The following events happened on these dates in West Virginia history. To read more, go to e-WV: The West Virginia Encyclopedia at www.wvencyclopedia.org.
- Jan. 15, 1799: Monroe County was established. It was named for James Monroe, the newly inaugurated governor of Virginia and later president of the United States.
- Jan. 15, 1836: Braxton County was created from Kanawha, Lewis, and Nicholas counties. It was named for Carter Braxton, a Virginia statesman and a signer of the Declaration of Independence.
- Jan. 15, 1848: Hancock County was established and named for statesman John Hancock.
- Jan. 16, 1850: Lawman Dan Cunningham was born in Jackson County. His remarkable career involved him in the Hatfield-McCoy Feud, the West Virginia Mine Wars, and the destruction of moonshine stills.
Jan. 16, 1869: Ephraim Franklin Morgan was born in Marion County. Morgan, a Republican, was governor during the tumultuous West Virginia Mine Wars.
- Jan. 17, 1956: Musician Blind Alfred Reed died. He was a street singer and fiddler from Pipestem, Summers County.
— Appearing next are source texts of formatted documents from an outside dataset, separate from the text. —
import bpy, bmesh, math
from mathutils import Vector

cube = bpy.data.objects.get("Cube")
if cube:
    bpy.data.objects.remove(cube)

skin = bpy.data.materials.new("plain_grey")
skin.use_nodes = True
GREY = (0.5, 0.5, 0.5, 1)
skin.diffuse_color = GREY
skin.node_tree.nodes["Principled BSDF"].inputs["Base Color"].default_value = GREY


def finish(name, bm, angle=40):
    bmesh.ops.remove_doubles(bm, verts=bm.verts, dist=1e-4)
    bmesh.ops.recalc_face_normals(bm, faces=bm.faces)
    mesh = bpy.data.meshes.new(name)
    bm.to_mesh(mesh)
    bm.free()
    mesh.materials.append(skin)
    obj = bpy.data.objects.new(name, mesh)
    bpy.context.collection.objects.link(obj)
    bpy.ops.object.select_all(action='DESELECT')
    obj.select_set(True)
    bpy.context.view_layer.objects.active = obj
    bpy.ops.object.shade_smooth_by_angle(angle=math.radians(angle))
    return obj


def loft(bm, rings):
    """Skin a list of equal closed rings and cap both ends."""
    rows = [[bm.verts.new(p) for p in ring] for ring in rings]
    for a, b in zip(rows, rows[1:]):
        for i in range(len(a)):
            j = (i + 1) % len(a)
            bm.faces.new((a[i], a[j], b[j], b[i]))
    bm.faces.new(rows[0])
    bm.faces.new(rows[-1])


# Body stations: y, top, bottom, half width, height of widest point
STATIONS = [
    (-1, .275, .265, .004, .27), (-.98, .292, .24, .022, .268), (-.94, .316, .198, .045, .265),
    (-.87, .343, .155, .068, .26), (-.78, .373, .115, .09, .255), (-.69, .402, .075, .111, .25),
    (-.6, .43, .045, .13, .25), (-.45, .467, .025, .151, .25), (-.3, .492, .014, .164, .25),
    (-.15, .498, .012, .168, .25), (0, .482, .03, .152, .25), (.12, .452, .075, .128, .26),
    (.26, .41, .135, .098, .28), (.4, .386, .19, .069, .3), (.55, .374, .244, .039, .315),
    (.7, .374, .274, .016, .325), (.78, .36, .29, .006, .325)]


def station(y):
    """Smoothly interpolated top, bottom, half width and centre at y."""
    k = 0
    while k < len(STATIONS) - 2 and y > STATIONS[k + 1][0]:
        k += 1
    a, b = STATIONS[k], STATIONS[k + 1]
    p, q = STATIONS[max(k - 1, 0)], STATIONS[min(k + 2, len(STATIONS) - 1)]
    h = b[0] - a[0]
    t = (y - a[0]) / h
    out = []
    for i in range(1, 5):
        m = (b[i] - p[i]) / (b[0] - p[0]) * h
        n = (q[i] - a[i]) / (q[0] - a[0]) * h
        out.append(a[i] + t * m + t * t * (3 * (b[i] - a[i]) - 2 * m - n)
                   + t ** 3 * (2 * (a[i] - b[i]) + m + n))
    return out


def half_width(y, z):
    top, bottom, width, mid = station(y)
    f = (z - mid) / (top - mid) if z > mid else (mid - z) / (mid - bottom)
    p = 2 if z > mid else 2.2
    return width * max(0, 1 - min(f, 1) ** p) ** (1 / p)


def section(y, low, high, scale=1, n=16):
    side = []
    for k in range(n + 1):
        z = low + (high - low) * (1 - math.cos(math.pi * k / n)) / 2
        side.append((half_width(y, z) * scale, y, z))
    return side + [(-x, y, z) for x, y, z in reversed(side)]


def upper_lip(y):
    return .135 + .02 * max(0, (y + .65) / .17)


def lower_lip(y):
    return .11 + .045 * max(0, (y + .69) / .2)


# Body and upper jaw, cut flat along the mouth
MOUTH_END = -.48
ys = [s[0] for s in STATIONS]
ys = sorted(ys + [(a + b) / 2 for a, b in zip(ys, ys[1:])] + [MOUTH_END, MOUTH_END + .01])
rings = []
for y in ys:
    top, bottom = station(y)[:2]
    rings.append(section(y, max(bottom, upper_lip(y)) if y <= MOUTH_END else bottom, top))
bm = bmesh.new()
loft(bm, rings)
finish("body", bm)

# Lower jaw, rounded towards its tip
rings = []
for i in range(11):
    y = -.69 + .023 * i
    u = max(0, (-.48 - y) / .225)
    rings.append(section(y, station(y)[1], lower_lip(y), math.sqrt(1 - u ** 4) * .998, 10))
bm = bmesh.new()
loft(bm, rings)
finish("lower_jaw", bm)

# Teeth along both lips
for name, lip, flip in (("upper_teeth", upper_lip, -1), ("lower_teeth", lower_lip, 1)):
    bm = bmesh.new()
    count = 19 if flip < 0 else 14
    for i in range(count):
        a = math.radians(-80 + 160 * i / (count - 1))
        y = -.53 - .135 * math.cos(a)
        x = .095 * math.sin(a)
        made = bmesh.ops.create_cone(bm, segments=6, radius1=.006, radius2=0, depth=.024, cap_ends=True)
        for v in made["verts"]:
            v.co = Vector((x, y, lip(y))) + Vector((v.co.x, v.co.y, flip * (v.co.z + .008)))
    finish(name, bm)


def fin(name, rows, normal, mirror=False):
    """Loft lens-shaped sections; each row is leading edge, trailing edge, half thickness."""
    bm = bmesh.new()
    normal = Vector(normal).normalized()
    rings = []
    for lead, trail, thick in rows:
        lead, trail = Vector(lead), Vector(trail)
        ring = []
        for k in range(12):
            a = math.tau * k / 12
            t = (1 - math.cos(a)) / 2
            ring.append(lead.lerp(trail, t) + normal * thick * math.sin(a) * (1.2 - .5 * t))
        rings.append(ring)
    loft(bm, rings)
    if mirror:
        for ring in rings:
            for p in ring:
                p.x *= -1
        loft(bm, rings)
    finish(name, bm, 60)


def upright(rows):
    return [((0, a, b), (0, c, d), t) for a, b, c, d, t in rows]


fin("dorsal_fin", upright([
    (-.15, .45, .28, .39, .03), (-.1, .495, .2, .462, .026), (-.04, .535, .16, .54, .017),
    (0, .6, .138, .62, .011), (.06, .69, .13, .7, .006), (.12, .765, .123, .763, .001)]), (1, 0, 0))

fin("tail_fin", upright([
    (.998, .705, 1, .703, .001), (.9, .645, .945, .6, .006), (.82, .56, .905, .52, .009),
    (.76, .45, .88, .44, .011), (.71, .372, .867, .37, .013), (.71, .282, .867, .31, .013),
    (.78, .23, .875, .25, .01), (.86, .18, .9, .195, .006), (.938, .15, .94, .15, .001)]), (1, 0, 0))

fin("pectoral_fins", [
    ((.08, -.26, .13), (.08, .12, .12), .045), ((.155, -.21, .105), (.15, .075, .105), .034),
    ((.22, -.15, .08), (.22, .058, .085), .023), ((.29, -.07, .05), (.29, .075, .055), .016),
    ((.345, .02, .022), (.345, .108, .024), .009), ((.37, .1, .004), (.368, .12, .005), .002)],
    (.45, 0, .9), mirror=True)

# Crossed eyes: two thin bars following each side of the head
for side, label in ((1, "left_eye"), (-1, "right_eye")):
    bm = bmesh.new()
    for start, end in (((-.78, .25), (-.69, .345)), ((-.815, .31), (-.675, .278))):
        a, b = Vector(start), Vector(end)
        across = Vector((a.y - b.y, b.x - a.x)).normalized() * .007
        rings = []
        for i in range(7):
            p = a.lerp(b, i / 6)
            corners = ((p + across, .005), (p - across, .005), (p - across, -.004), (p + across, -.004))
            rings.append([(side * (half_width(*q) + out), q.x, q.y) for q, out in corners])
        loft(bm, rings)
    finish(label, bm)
- Jan. 18, 1842: Wayne County was established from part of Cabell County. It was named for General ‘‘Mad Anthony’’ Wayne, a Revolutionary War hero who later defeated Ohio Indian tribes at the 1794 Battle of Fallen Timbers.
- Jan. 19, 1818: The Virginia General Assembly established Preston County from part of Monongalia County. The new county was named for James Patton Preston, then governor of Virginia.
- Jan. 19, 1844: The Virginia General Assembly established Taylor County from parts of Barbour, Harrison, and Marion counties. The county was named in honor of U.S. Sen. John Taylor, a soldier-statesman from Caroline County, Virginia.
- Jan. 19, 1848: Wirt County was created by the General Assembly of Virginia from portions of Wood and Jackson counties. It was named for William Wirt, Virginia statesman and a presidential candidate in 1832.
Jan. 20-21, 1824: West Virginia’s most famous soldier, Thomas Jonathan Jackson, was born near midnight in Clarksburg. When Virginia left the Union in 1861, Jackson dutifully went with his native state. He commanded the strategically important post at Harpers Ferry until being appointed a brigadier general of infantry. In the opening battle at Manassas on July 21, 1861, he won the name ‘‘Stonewall’’ for steadfastness at the critical point in the engagement.
e-WV: The West Virginia Encyclopedia is a project of the West Virginia Humanities Council. For more information, contact the West Virginia Humanities Council, 1310 Kanawha Blvd. E., Charleston, WV 25301; (304) 346-8500; or visit e-WV at www.wvencyclopedia.org.